Saved entries:
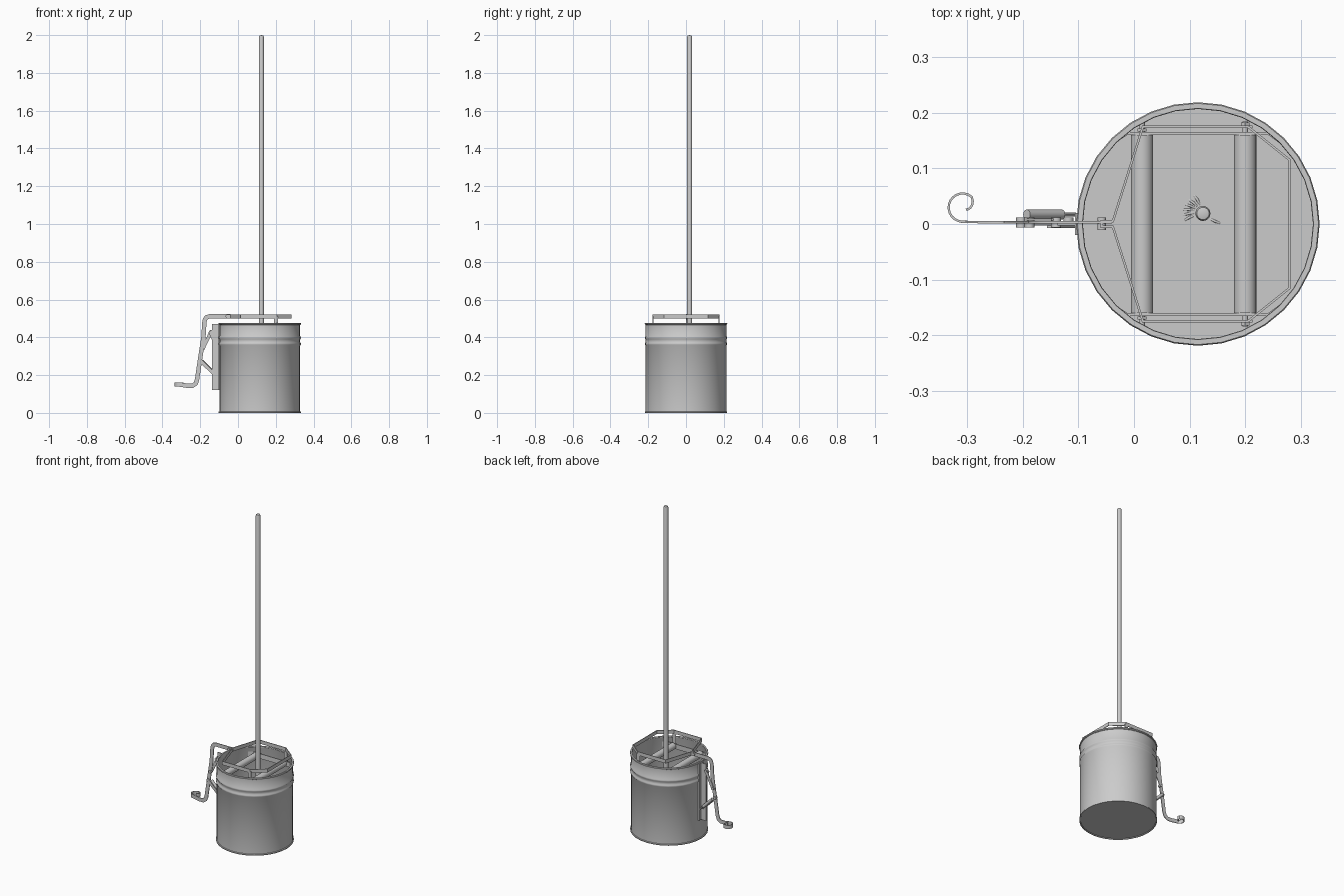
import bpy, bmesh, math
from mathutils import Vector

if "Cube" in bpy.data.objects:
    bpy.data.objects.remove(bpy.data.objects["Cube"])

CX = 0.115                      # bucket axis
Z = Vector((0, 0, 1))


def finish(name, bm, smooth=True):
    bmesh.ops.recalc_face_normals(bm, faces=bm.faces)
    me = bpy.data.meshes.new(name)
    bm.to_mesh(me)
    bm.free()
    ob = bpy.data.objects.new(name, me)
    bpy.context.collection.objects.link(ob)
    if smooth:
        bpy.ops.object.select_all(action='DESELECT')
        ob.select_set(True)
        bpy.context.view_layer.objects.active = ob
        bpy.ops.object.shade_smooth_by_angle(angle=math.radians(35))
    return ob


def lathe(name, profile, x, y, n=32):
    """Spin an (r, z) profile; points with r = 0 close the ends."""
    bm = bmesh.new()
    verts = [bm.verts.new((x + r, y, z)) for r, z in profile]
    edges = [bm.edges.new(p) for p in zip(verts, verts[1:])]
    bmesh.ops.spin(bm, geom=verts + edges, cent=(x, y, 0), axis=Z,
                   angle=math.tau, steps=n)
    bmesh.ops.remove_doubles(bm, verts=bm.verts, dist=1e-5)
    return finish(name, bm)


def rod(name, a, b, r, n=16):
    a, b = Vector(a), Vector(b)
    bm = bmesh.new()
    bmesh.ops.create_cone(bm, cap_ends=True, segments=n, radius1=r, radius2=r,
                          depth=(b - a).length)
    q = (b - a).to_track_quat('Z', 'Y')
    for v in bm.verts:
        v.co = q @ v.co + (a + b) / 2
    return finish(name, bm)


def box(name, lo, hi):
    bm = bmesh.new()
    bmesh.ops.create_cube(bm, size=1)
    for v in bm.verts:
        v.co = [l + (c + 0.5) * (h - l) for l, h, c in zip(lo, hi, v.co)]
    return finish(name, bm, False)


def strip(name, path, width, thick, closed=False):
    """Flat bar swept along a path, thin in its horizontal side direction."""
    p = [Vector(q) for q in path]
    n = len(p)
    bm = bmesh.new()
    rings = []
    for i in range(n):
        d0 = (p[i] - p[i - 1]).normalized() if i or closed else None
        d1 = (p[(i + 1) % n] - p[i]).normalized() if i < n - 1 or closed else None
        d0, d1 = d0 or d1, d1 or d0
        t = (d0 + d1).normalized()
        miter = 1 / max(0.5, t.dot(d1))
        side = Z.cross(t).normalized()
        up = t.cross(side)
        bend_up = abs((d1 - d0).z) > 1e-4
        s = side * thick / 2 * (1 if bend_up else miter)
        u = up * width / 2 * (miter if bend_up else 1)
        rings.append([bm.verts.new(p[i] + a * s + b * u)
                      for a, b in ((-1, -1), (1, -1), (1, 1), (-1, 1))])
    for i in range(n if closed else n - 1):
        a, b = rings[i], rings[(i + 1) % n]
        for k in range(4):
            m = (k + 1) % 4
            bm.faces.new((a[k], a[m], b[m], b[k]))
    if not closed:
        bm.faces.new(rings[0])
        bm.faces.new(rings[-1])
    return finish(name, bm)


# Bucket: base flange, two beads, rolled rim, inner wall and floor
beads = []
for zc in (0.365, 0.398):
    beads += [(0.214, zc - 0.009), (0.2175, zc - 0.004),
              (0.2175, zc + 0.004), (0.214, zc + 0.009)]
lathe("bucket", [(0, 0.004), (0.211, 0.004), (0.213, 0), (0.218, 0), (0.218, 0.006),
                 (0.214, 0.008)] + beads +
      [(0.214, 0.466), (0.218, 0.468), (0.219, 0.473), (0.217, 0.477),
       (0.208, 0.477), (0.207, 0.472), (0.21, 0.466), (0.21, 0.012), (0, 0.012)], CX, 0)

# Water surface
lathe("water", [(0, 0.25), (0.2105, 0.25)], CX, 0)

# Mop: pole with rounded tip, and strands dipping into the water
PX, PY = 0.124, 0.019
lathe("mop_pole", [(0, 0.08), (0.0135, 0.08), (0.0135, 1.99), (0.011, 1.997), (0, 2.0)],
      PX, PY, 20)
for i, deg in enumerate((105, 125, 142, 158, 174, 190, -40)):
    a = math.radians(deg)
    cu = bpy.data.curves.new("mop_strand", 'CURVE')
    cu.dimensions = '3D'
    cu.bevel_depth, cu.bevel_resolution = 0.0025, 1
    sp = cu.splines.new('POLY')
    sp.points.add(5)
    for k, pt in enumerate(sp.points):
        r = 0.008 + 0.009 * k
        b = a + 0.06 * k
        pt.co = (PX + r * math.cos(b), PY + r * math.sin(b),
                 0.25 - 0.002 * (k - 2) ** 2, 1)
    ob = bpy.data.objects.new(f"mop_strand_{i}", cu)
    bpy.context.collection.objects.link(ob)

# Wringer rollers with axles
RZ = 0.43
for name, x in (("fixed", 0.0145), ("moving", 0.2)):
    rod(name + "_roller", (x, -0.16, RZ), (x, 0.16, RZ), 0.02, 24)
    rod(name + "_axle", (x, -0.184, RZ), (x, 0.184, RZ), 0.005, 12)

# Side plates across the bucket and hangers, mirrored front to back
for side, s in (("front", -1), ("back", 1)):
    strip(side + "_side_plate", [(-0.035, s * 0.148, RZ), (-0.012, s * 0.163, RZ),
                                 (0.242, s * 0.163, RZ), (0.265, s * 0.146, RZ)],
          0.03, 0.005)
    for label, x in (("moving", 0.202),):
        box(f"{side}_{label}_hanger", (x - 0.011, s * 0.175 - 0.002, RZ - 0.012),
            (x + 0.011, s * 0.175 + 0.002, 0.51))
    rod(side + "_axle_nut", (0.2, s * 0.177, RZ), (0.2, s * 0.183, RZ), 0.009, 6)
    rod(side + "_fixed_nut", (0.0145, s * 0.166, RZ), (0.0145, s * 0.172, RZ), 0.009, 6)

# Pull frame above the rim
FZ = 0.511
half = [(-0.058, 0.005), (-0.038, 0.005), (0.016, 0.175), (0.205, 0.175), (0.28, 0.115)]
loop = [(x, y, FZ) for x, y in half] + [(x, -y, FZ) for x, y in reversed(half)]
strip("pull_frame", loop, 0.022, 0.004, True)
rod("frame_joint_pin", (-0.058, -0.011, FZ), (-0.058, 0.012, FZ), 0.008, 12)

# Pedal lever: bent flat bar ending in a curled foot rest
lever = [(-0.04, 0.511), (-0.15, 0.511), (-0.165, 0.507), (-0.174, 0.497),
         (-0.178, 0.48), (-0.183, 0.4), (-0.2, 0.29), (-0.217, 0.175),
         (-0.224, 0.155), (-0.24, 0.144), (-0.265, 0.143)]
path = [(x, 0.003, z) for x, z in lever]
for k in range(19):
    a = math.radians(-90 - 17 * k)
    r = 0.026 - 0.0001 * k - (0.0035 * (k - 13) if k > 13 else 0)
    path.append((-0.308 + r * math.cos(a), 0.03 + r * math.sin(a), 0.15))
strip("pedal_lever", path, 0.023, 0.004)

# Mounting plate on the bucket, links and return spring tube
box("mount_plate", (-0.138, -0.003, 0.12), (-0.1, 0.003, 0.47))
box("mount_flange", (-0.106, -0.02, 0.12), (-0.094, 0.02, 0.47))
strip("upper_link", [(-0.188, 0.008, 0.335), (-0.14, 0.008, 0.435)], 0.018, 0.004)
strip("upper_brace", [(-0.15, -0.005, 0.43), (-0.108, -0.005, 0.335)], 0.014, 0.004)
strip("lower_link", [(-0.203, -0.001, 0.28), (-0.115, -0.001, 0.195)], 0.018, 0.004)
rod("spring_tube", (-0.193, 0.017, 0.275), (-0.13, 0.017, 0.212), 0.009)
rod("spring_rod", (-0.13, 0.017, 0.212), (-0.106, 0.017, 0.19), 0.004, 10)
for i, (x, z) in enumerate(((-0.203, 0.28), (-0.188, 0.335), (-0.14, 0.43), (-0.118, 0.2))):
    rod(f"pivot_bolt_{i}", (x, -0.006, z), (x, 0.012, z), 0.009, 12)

## TASK DESCRIPTION
Output the lines of the records above exactly as they appear, from the line containing "ob.select_set(True)" through the line containing "edges = [bm.edges.new(p)".

## YOUR SOLUTION
        ob.select_set(True)
        bpy.context.view_layer.objects.active = ob
        bpy.ops.object.shade_smooth_by_angle(angle=math.radians(35))
    return ob


def lathe(name, profile, x, y, n=32):
    """Spin an (r, z) profile; points with r = 0 close the ends."""
    bm = bmesh.new()
    verts = [bm.verts.new((x + r, y, z)) for r, z in profile]
    edges = [bm.edges.new(p) for p in zip(verts, verts[1:])]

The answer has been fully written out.